* TASK DIRECTIONS
Below are entries. Reproduce exactly the lines between the line holding "let out = poly;" and the line holding "if (dp * dq", inclusive, and only those.

START DATA FOR PROCESSING

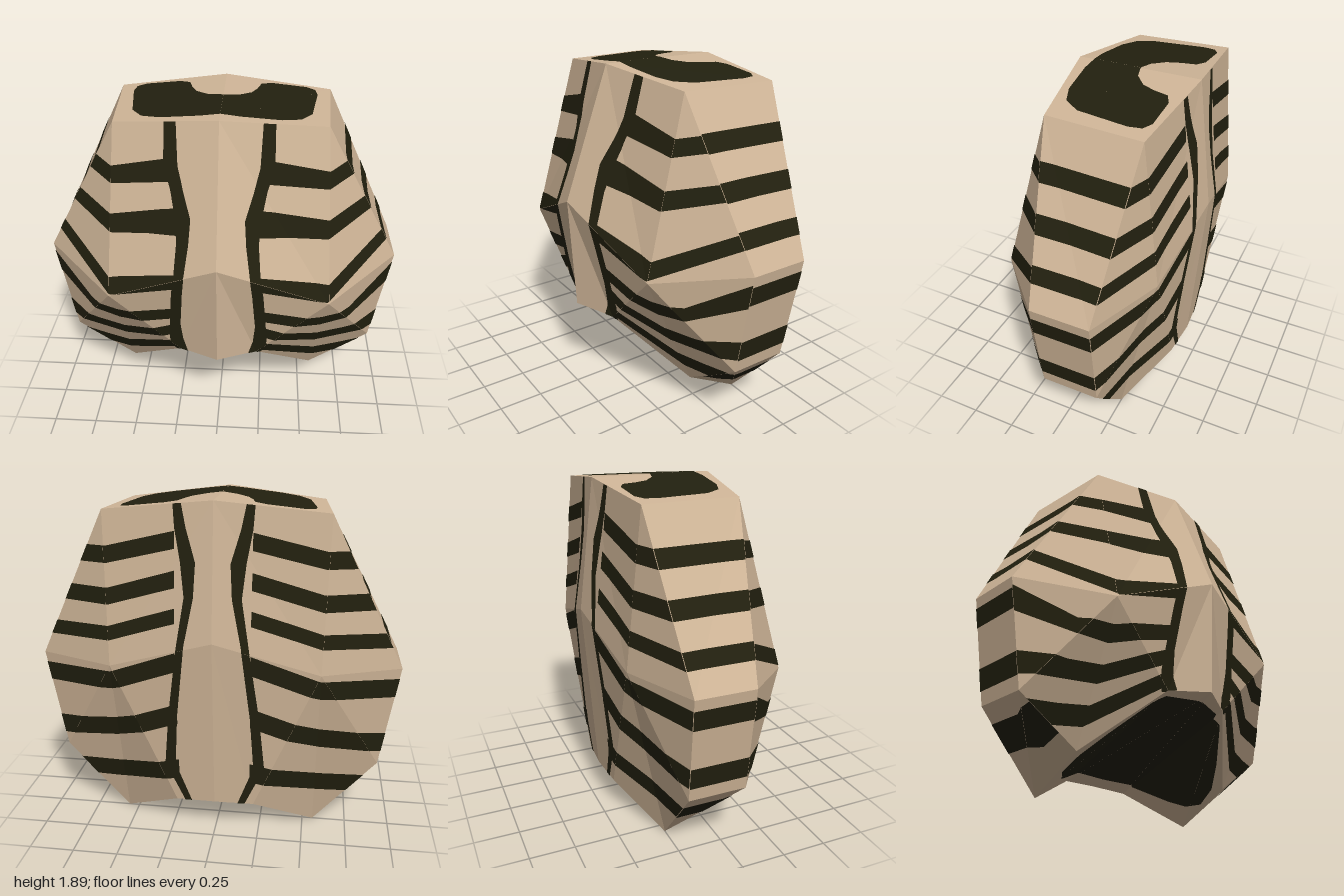
import * as THREE from 'three';

// Corner points of the +x half
const P = {
  T0: [0, 1.89, 0.25], T1: [0.555, 1.83, 0.15], T2: [0.59, 1.83, -0.38], T3: [0, 1.89, -0.43],
  M: [0, 1.17, 0.515], A: [0.61, 0.9, 0.4], S1: [1, 1, 0.04], S2: [1, 1, -0.29],
  L1: [0.91, 0.41, 0.05], L2: [0.91, 0.41, -0.27], B: [0.56, 0.18, 0.07], C: [0.22, 0.51, 0.37],
  D: [0, 0.53, 0.48], E: [0.56, 0, -0.25], F: [0.22, 0.18, -0.43], G: [0, 0.19, -0.45],
  H: [0, 1.17, -0.52], I: [0.57, 1.0, -0.46],
};

// Facets of each face of the torso
const FACETS = {
  front: ['T0 T1 A', 'T0 A M', 'T1 S1 A', 'A S1 L1', 'A L1 B', 'A B C', 'M A C', 'M C D'],
  back: ['T3 T2 I', 'T3 I H', 'T2 S2 I', 'I S2 L2', 'I L2 E', 'I E F', 'H I F', 'H F G'],
  side: ['T1 T2 S2', 'T1 S2 S1', 'S1 S2 L2', 'S1 L2 L1', 'L1 L2 E', 'L1 E B'],
  top: ['T0 T1 T2', 'T0 T2 T3'],
  underside: ['D C F', 'D F G', 'C B E', 'C E F'],
};
const CENTRE = new THREE.Vector3(0, 0.95, -0.03);

// Triangle with outward winding, plus its normal
function facet(names, mirror) {
  const t = names.split(' ').map((n) => new THREE.Vector3(P[n][0] * mirror, P[n][1], P[n][2]));
  const normalOf = () => t[1].clone().sub(t[0]).cross(t[2].clone().sub(t[0])).normalize();
  if (normalOf().dot(t[0].clone().sub(CENTRE)) < 0) t.reverse();
  return { t, n: normalOf() };
}

function meshOf(name, points, material) {
  const g = new THREE.BufferGeometry().setFromPoints(points);
  g.computeVertexNormals();
  const m = new THREE.Mesh(g, material);
  m.name = name;
  return m;
}

const cross = (a, b, p) => (b[0] - a[0]) * (p[1] - a[1]) - (b[1] - a[1]) * (p[0] - a[0]);

// Cut a flat polygon to a flat triangle
function clip(poly, tri) {
  const s = Math.sign(cross(tri[0], tri[1], tri[2]));
  let out = poly;
  for (let i = 0; i < 3; i++) {
    const a = tri[i], b = tri[(i + 1) % 3], src = out;
    out = [];
    src.forEach((p, k) => {
      const q = src[(k + 1) % src.length];
      const dp = s * cross(a, b, p), dq = s * cross(a, b, q);
      if (dp >= 0) out.push(p);
      if (dp * dq < 0) {
        const f = dp / (dp - dq);
        out.push([p[0] + (q[0] - p[0]) * f, p[1] + (q[1] - p[1]) * f]);
      }
    });
  }
  return out;
}

// Lay a flat outline (in axes u, v) onto the facets as a thin painted skin
function paint(points, facetNames, outline, u, v) {
  const pts = outline.map((p) => new THREE.Vector2(p[0], p[1]));
  if (THREE.ShapeUtils.isClockWise(pts)) pts.reverse();
  const pieces = THREE.ShapeUtils.triangulateShape(pts, []).map((f) => f.map((i) => [pts[i].x, pts[i].y]));
  for (const mirror of [1, -1]) for (const names of facetNames) {
    const { t, n } = facet(names, mirror);
    const flat = t.map((p) => [p[u] * (u === 'x' ? mirror : 1), p[v]]);
    const area = cross(...flat);
    for (const piece of pieces) {
      const lifted = clip(piece, flat).map((p) => {
        const w0 = cross(flat[1], flat[2], p) / area, w1 = cross(flat[2], flat[0], p) / area;
        return t[0].clone().multiplyScalar(w0).addScaledVector(t[1], w1)
          .addScaledVector(t[2], 1 - w0 - w1).addScaledVector(n, 0.003);
      });
      for (let i = 1; i + 1 < lifted.length; i++) {
        const [a, b, c] = [lifted[0], lifted[i], lifted[i + 1]];
        const d = b.clone().sub(a).cross(c.clone().sub(a)).dot(n);
        points.push(...(d > 0 ? [a, b, c] : [a, c, b]));
      }
    }
  }
}

// Outline of a stripe from [x, top, bottom] stations
const stripe = (st) => [...st.map((s) => [s[0], s[1]]), ...st.map((s) => [s[0], s[2]]).reverse()];
// Outline of an upright band from [y, inner, outer] stations
const band = (st) => [...st.map((s) => [s[1], s[0]]), ...st.map((s) => [s[2], s[0]]).reverse()];

const FRONT_RIBS = [
  [[0.23, 1.69, 1.57], [0.57, 1.61, 1.52], [0.72, 1.65, 1.56]],
  [[0.17, 1.45, 1.31], [0.58, 1.36, 1.26], [0.83, 1.43, 1.34]],
  [[0.19, 1.11, 1.02], [0.6, 1.01, 0.91], [0.95, 1.22, 1.13]],
  [[0.22, 0.86, 0.78], [0.58, 0.77, 0.68], [0.74, 0.78, 0.7], [1.0, 0.96, 0.83]],
  [[0.23, 0.73, 0.65], [0.57, 0.58, 0.49], [0.74, 0.58, 0.49], [0.95, 0.61, 0.49]],
  [[0.22, 0.62, 0.54], [0.57, 0.39, 0.29], [0.72, 0.38, 0.28], [0.87, 0.38, 0.26]],
];
// Back ribs: heights of the middle at spine, bend and side, then the width
const BACK_RIBS = [
  [1.69, 1.6, 1.595, 0.09], [1.49, 1.38, 1.375, 0.09], [1.3, 1.18, 1.16, 0.08],
  [1.05, 0.91, 0.885, 0.11], [0.74, 0.6, 0.545, 0.12], [0.39, 0.29, 0.265, 0.12],
];
const BACK_ENDS = [0.74, 0.86, 0.95, 1.0, 0.95, 0.84];

const STERNUM = [[1.9, 0.22, 0.28], [1.65, 0.21, 0.285], [1.53, 0.18, 0.25], [1.4, 0.14, 0.225],
  [1.27, 0.15, 0.215], [1.1, 0.175, 0.23], [0.97, 0.19, 0.25], [0.73, 0.21, 0.27], [0.6, 0.2, 0.28], [0.5, 0.17, 0.25]];
const SPINE = [[1.9, 0.17, 0.21], [1.75, 0.14, 0.2], [1.58, 0.09, 0.17], [1.4, 0.1, 0.15],
  [1.15, 0.15, 0.19], [0.73, 0.2, 0.25], [0.42, 0.22, 0.28], [0.18, 0.13, 0.17]];

// Neck and waist patches, half outlines
const NECK = [[0, -0.1], [0.08, -0.12], [0.15, -0.18], [0.18, -0.25], [0.2, -0.33], [0.26, -0.36],
  [0.45, -0.36], [0.5, -0.33], [0.51, -0.26], [0.49, -0.12], [0.47, 0.02], [0.41, 0.11], [0.31, 0.15], [0.1, 0.17], [0, 0.165]];
const WAIST = [[0, 0.5], [0.2, 0.495], [0.27, 0.45], [0.42, 0.29], [0.51, 0.18], [0.53, 0.11],
  [0.48, 0.1], [0.4, 0.13], [0.3, 0.175], [0.21, 0.215], [0, 0.22]];

export function createModel() {
  const bone = new THREE.MeshStandardMaterial({ color: 0xd0b698 });
  bone.name = 'bone tan';
  const dark = new THREE.MeshStandardMaterial({ color: 0x22200f });
  dark.name = 'dark olive';
  const group = new THREE.Group();
  group.name = 'ribcage';

  // Faceted torso
  for (const [face, list] of Object.entries(FACETS)) {
    const pts = [1, -1].flatMap((m) => list.flatMap((f) => facet(f, m).t));
    group.add(meshOf(`${face}Panels`, pts, bone));
  }

  const addPaint = (name, face, outlines, u, v) => {
    const pts = [];
    outlines.forEach((o) => paint(pts, FACETS[face], o, u, v));
    group.add(meshOf(name, pts, dark));
  };

  // Gaps between the ribs, with the bands beside sternum and spine
  addPaint('frontStripes', 'front', [...FRONT_RIBS.map(stripe), band(STERNUM)], 'x', 'y');
  const backStripes = BACK_RIBS.map(([a, b, c, w], i) => stripe(
    [[0.2, a], [0.57, b], [BACK_ENDS[i], c]].map(([x, y]) => [x, y + w / 2, y - w / 2])));
  addPaint('backStripes', 'back', [...backStripes, band(SPINE)], 'x', 'y');
  const sideStripes = BACK_RIBS.slice(0, 5).map(([, , y, w]) => stripe(
    [[-0.5, y + w / 2, y - w / 2], [0.3, y + w / 2, y - w / 2]]));
  sideStripes.push(stripe([[-0.4, 0.33, 0.2], [-0.04, 0.33, 0.2], [0.08, 0.38, 0.26]]));
  addPaint('sideStripes', 'side', sideStripes, 'z', 'y');

  // Openings at neck and waist
  addPaint('neckPatch', 'top', [NECK], 'x', 'z');
  addPaint('waistPatch', 'underside', [WAIST], 'x', 'y');
  return group;
}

END DATA FOR PROCESSING

* FINISHED EXERCISE
  let out = poly;
  for (let i = 0; i < 3; i++) {
    const a = tri[i], b = tri[(i + 1) % 3], src = out;
    out = [];
    src.forEach((p, k) => {
      const q = src[(k + 1) % src.length];
      const dp = s * cross(a, b, p), dq = s * cross(a, b, q);
      if (dp >= 0) out.push(p);
      if (dp * dq < 0) {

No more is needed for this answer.